People weren’t quite sure what to do with all the straw, but now tons of it is donated to art students at Musashino Art University in Tokyo as well as local volunteers who are tasked with making giant animal sculptures with it. Some of them are up to 16 feet tall!

The sculptures include gorillas, dinosaurs, bears, rhinos, and more. Underneath is a wood frame skeleton to ensure the sculptures stay up throughout the festival, but over two weeks, more and more layers of wara are added. Some are braided, others thatched – in fact, there are many techniques the artists use to build their sculptures.

If you do go to Niigata for the festival, be sure to try the rice, which is considered to be the best in all of Japan. And according to Japan’s tourism association, the town is also known for its sake as well “thanks to the high snowfall in the prefecture which creates pristine conditions for rice growing. Centuries-old sake making traditions are kept alive by the toji, or Sake Masters, of Niigata. Local sake from breweries in Niigata are revered nationwide for their dry, sharp finish and refreshingly crisp flavour.”

If you visit the park, there are sake breweries within walking distance as well as beer breweries to visit.  WTF fun facts

Source: “Wara Art Festival, Niigata” — Japan National Tourism Association

WTF Fun Fact 12617 – “Flame Grilled” Cologne

It wasn’t an April Fool’s joke, but it did happen in Japan on April 1st. In 2015, Burger King Japan released a limited edition cologne made so men could smell like meat. Because who wouldn’t love that?

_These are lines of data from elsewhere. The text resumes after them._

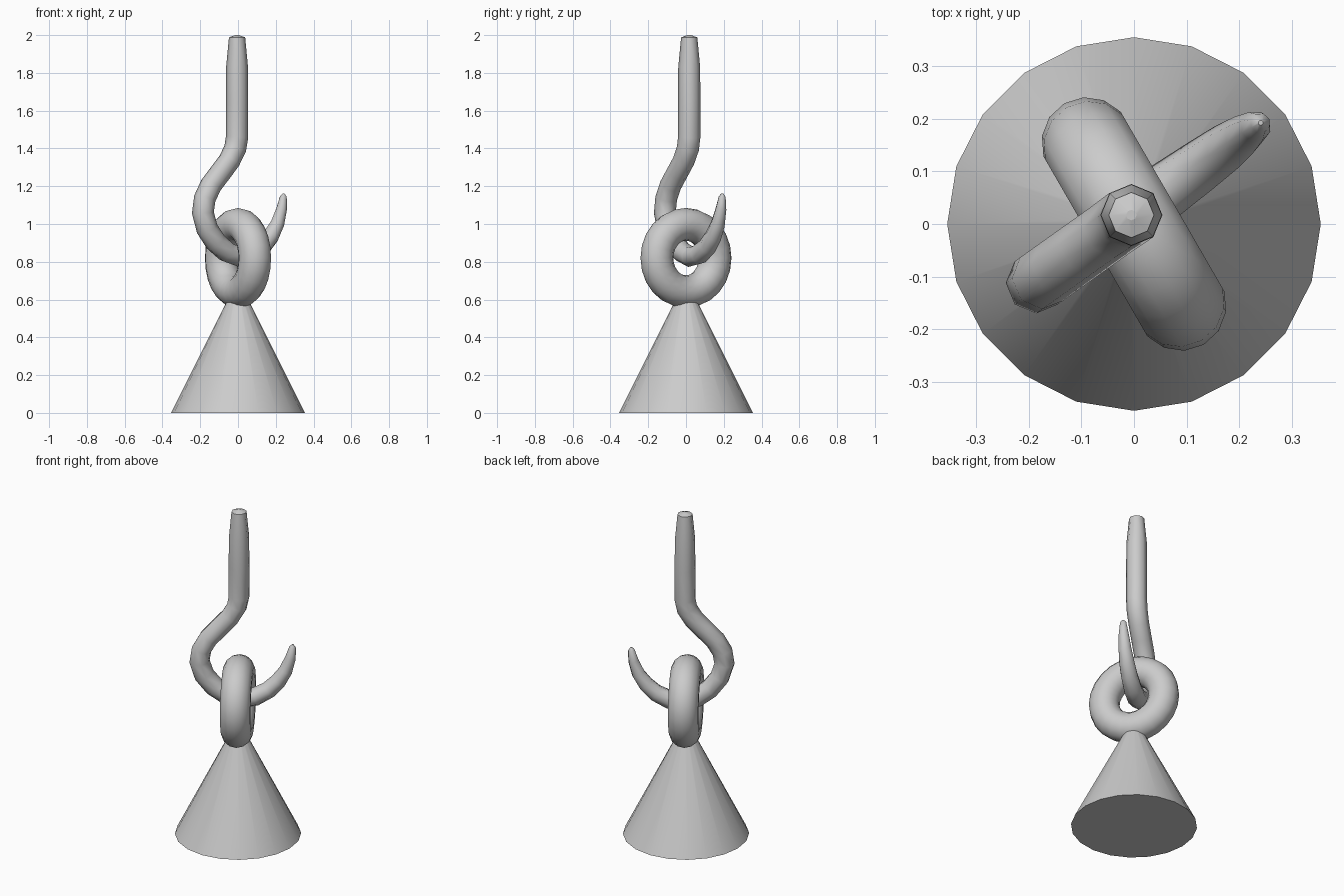
import bpy, math

if "Cube" in bpy.data.objects:
    bpy.data.objects.remove(bpy.data.objects["Cube"])


def smooth(obj, name, angle=40):
    obj.name = name
    bpy.ops.object.select_all(action='DESELECT')
    obj.select_set(True)
    bpy.context.view_layer.objects.active = obj
    bpy.ops.object.shade_smooth_by_angle(angle=math.radians(angle))


# weight: 20-sided cone, its tip buried in the ring
bpy.ops.mesh.primitive_cone_add(vertices=20, radius1=0.355, radius2=0.03,
                                depth=0.65, location=(0, 0, 0.325))
smooth(bpy.context.object, "weight_cone")

# eye ring standing on the weight
bpy.ops.mesh.primitive_torus_add(major_segments=24, minor_segments=14,
                                 major_radius=0.178, minor_radius=0.087,
                                 location=(0, 0, 0.82),
                                 rotation=(math.pi / 2, 0, math.radians(-60)))
smooth(bpy.context.object, "eye_ring", 60)

# hook: planar path (offset, height, radius) from shank top to pointed tip
path = [(0, 2.0, 0.01), (0, 1.988, 0.043), (0, 1.83, 0.058), (0, 1.65, 0.059),
        (0, 1.46, 0.059), (-0.012, 1.40, 0.059), (-0.05, 1.335, 0.058),
        (-0.11, 1.27, 0.058), (-0.17, 1.205, 0.058), (-0.21, 1.135, 0.058),
        (-0.222, 1.06, 0.058), (-0.195, 0.975, 0.058), (-0.14, 0.905, 0.058),
        (-0.07, 0.853, 0.057), (0.01, 0.828, 0.056), (0.09, 0.839, 0.054),
        (0.165, 0.88, 0.05), (0.22, 0.935, 0.046), (0.262, 1.0, 0.039),
        (0.29, 1.08, 0.03), (0.301, 1.145, 0.019), (0.302, 1.162, 0.005)]
ang = math.radians(35.5)
curve = bpy.data.curves.new("hook", 'CURVE')
curve.dimensions = '3D'
curve.bevel_depth = 1.0
curve.bevel_resolution = 2
curve.use_fill_caps = True
spline = curve.splines.new('POLY')
spline.points.add(len(path) - 1)
for p, (u, z, r) in zip(spline.points, path):
    p.co = (-0.005 + u * math.cos(ang), 0.017 + u * math.sin(ang), z, 1)
    p.radius = r
hook = bpy.data.objects.new("hook", curve)
bpy.context.collection.objects.link(hook)
bpy.ops.object.select_all(action='DESELECT')
hook.select_set(True)
bpy.context.view_layer.objects.active = hook
bpy.ops.object.convert(target='MESH')
smooth(bpy.context.object, "hook", 60)
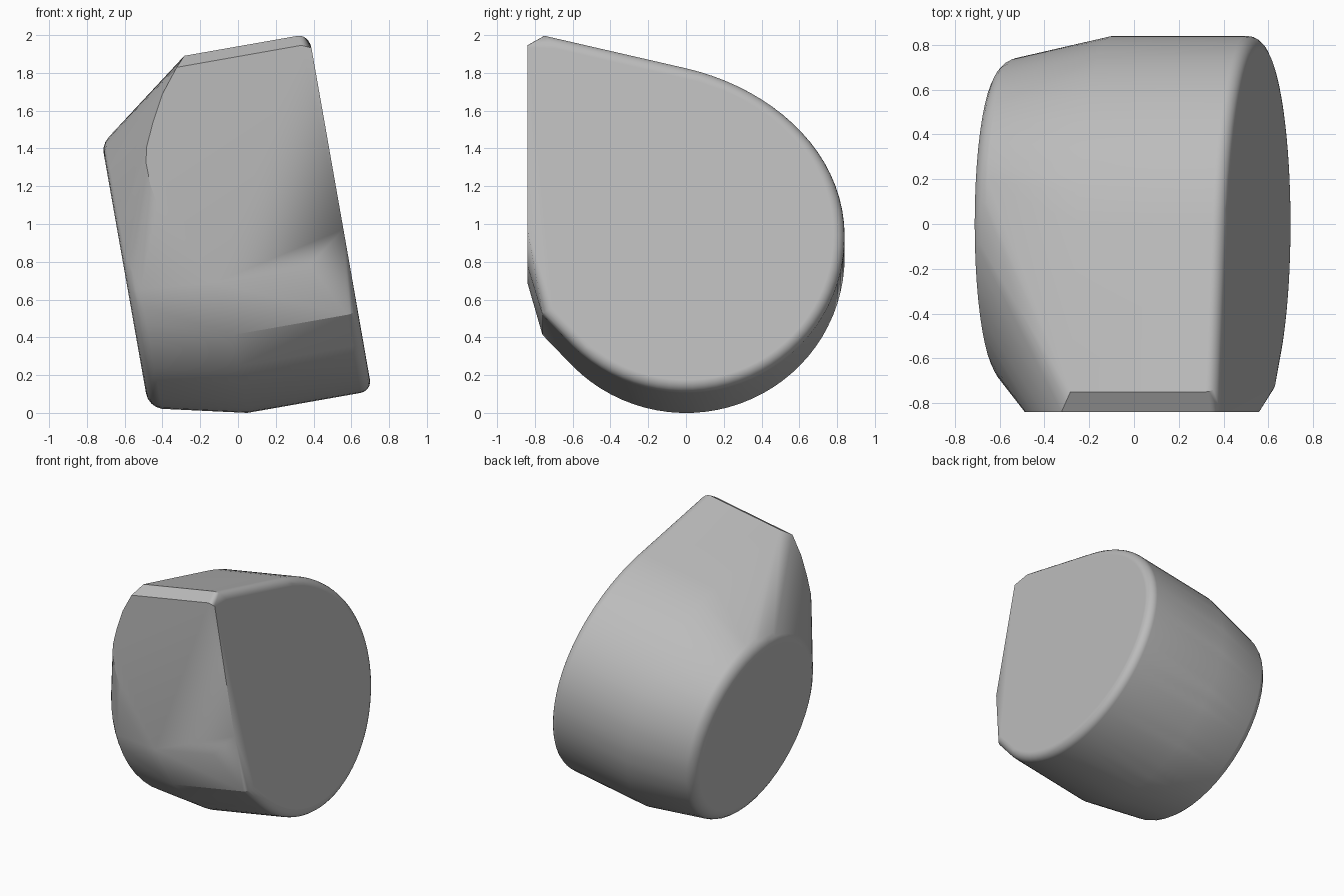
import bpy, bmesh, math
from mathutils import Matrix, Vector
from mathutils.geometry import interpolate_bezier

default = bpy.data.objects.get("Cube")
if default:
    bpy.data.objects.remove(default, do_unlink=True)

MID = 0.84      # height of the round part's centre
RADIUS = 0.84
FRONT = -0.84   # plane of the flat front face
TILT = math.radians(10)


def arc(radius, start, end, count):
    """Points (y, height) on a circle around the body's axis."""
    angles = [start + (end - start) * i / count for i in range(count + 1)]
    return [(radius * math.cos(t), MID + radius * math.sin(t)) for t in angles]


def add_ring(bm, x, points, inset=0.0):
    k = 1 - inset / RADIUS
    for y, h in points:
        bm.verts.new((x, y * k, MID + (h - MID) * k))


# Teardrop cross-section: round belly, curved back, straight slope to the tip
back = interpolate_bezier(Vector((0, 1.745)), Vector((0.45, 1.64)),
                          Vector((0.84, 1.3)), Vector((0.84, MID)), 20)
teardrop = [(-0.75, 1.92), (-0.76, 0.42)]
teardrop += [(p.x, p.y) for p in back]
teardrop += arc(RADIUS, 0, -math.radians(140), 32)

bm = bmesh.new()

# Wide end with a rounded rim
bevel = 0.06
for i in range(6):
    t = math.pi / 2 * i / 5
    add_ring(bm, 0.66 + bevel * math.sin(t), teardrop, bevel * (1 - math.cos(t)))

# Shoulder where the taper starts
add_ring(bm, 0.05, teardrop)

# Narrow round end with a rounded rim
rim = 0.1
for i in range(6):
    t = math.pi / 2 * i / 5
    add_ring(bm, -0.36 - rim * math.sin(t),
             arc(0.745 - rim * (1 - math.cos(t)), 0, math.tau * 47 / 48, 47))

# Flat front face outline (x, height)
outline = [(0.0, 1.867), (-0.1, 1.74), (-0.174, 1.604), (-0.23, 1.48),
           (-0.248, 1.4), (-0.246, 1.28), (-0.226, 1.167), (0.0, 0.71),
           (0.51, 0.712), (0.72, 0.87), (0.72, 1.845), (0.67, 1.867)]
for x, h in outline:
    bm.verts.new((x, FRONT, h))

# Skin the convex block, drop inner points, merge coplanar triangles
hull = bmesh.ops.convex_hull(bm, input=bm.verts)
bmesh.ops.delete(bm, geom=[v for v in bm.verts if not v.link_faces], context='VERTS')
bmesh.ops.dissolve_limit(bm, angle_limit=math.radians(0.5),
                         verts=bm.verts, edges=bm.edges)
bmesh.ops.recalc_face_normals(bm, faces=bm.faces)

# Lean the block and rest it on the floor
bmesh.ops.rotate(bm, matrix=Matrix.Rotation(-TILT, 3, 'Y'), verts=bm.verts)
low = min(v.co.z for v in bm.verts)
bmesh.ops.translate(bm, vec=(0, 0, -low), verts=bm.verts)

mesh = bpy.data.meshes.new("teardrop_block")
bm.to_mesh(mesh)
bm.free()
block = bpy.data.objects.new("teardrop_block", mesh)
bpy.context.collection.objects.link(block)

# Single plain grey
grey = bpy.data.materials.new("plain_grey")
grey.use_nodes = True
colour = (0.5, 0.5, 0.5, 1)
grey.diffuse_color = colour
grey.node_tree.nodes["Principled BSDF"].inputs["Base Color"].default_value = colour
mesh.materials.append(grey)

bpy.context.view_layer.objects.active = block
block.select_set(True)
bpy.ops.object.shade_smooth_by_angle(angle=math.radians(22))
weighted = block.modifiers.new("weighted_normals", 'WEIGHTED_NORMAL')
weighted.keep_sharp = True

It was called “Flame Grilled,” and it was specifically designed to smell just like the fast-food chain’s famous Whopper. It cost $41 and was sold for just one day.

You may recall the shenanigans of Burger King Japan from 2013 when, according to Forbes, “the chain offered a “BiKing” (pronounced like ‘Viking’) an all-you-can-eat Whopper promotion in which customers could eat as many Whoopers as they wanted for 30 minutes after placing their first order for the set. The same year they offered a “Black Ninja” burger, a Whopper patty with a piece of hash brown and a long slab of bacon that resembled a tongue, all sandwiched between two black buns.”

Forbes continued: “The most notable offering by the chain so far has been their Kuro (black) burgers, a culinary oddity that was sold for a limited time last year. The burgers were made with black buns, black cheese, and even a garlic sauce made black by actual powdered squid ink.”

But don’t blame Burger King Japan. The chain has some worldwide weirdness going on. We would have written off the whole fragrance thing as a quick joke, except it wasn’t Burger King’s first fragrance release. In 2008, the chain released “Flame” cologne, and it was available through Ricky’s in NYC. Apparently, it was supposed to be alluring to wear “the scent of seduction with a hint of flame-broiled meat.” We’re just not so sure that the second part fits. – WTF fun facts

Source: “Burger King’s Flame-Grilled Beef Scented Cologne: Perfect For Japanese Men Seeking Carnivore Women?” — Forbes

WTF Fun Fact 12592 – The Robot Monk

Softbank’s former line of Pepper robots took on many tasks in Japan, including duties in hospitals, retail stores, and even Buddhist temples. Pepper was even programmed to become a stand-in for a Buddhist monk, news outlets reported in 2017.

While the robot monks can deliver blessings and beat a drum, their real purpose is to preside over funeral services in Japan, which has a significantly increasing elderly population.

The robot funerals not only pick up some slack when there aren’t enough human monks to go around, but they’re economical as well. A robot funeral cost about 1/5 of what a regular one would

It’s a question for the ethicists and theologians.

Another interesting fact is that human Buddhist monks have shown the same respect for robots as well, presiding over ceremonial funerals for obsolete robotic dogs in Japan.

– WTF fun facts

Source: “The Robot Priest” — Tech Top 10 List